**To do:** Each line below with the string "parent" should be copied.

[Records from a collection]
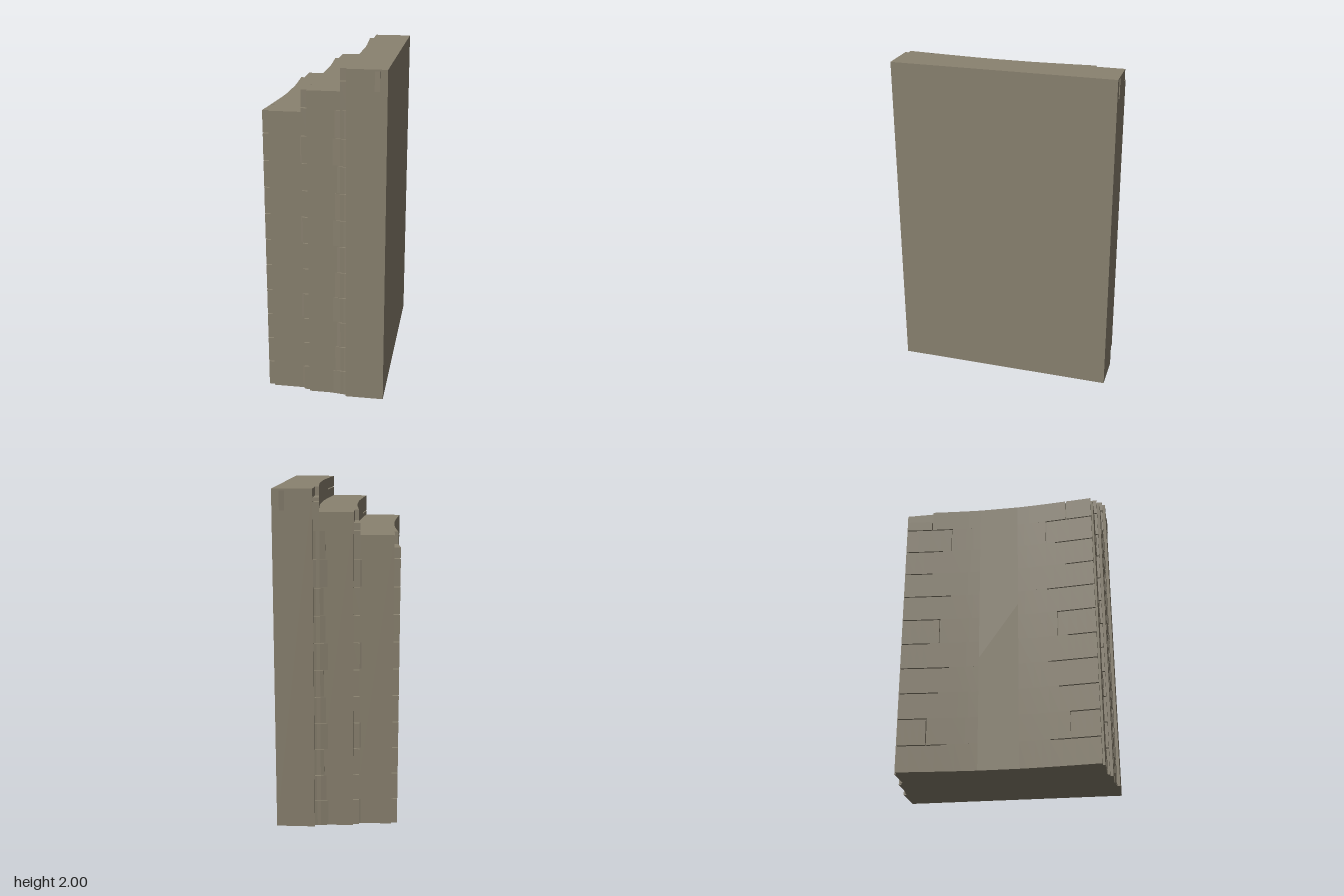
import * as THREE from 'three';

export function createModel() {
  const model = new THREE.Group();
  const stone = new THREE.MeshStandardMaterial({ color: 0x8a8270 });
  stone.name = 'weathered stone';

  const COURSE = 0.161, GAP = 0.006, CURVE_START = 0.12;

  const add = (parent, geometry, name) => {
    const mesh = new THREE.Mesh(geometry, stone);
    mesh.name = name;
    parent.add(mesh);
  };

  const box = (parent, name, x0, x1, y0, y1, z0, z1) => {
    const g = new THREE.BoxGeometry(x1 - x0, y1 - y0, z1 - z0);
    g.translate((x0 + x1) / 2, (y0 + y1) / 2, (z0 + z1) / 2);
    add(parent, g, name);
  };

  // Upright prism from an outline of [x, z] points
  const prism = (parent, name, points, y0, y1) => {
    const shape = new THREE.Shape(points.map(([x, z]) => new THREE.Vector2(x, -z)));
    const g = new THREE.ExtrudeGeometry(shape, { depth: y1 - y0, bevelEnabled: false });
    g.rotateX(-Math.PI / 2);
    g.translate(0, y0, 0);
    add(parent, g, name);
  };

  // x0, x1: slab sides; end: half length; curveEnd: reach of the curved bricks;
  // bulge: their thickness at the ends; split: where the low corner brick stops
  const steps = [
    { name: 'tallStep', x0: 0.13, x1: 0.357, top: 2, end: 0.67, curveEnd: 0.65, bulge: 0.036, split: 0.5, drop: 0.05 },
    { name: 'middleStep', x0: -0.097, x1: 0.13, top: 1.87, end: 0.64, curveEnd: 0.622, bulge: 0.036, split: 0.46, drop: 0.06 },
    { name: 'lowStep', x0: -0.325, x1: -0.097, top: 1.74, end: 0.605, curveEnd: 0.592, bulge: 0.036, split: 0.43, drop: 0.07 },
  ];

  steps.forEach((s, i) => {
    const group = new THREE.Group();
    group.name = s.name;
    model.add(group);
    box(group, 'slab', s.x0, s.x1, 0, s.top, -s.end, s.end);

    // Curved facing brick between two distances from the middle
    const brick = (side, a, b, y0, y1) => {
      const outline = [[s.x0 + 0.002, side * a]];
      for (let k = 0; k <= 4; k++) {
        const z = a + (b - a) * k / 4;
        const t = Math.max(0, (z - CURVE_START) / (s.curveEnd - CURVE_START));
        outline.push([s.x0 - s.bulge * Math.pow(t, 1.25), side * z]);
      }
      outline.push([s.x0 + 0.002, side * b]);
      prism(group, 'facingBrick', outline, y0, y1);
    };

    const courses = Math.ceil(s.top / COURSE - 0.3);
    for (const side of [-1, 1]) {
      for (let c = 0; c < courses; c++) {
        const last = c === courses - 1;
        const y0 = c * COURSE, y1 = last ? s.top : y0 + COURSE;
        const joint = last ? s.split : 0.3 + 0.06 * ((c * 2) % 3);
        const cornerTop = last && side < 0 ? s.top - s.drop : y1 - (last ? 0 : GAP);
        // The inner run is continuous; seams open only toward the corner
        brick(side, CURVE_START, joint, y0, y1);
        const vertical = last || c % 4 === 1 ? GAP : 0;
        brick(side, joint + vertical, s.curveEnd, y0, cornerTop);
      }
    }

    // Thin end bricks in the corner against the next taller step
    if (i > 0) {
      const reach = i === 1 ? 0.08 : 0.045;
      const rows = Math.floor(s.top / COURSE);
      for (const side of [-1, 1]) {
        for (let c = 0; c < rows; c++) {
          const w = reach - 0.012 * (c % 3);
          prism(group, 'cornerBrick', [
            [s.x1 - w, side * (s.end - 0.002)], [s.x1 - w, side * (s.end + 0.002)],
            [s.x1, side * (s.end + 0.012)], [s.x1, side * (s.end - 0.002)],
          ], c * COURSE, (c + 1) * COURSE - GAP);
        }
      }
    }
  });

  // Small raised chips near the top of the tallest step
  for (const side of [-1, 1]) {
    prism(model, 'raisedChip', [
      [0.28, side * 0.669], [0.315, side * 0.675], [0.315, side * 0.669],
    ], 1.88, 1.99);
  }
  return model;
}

**Exercise answer:**
  const add = (parent, geometry, name) => {
    parent.add(mesh);
  const box = (parent, name, x0, x1, y0, y1, z0, z1) => {
    add(parent, g, name);
  const prism = (parent, name, points, y0, y1) => {
    add(parent, g, name);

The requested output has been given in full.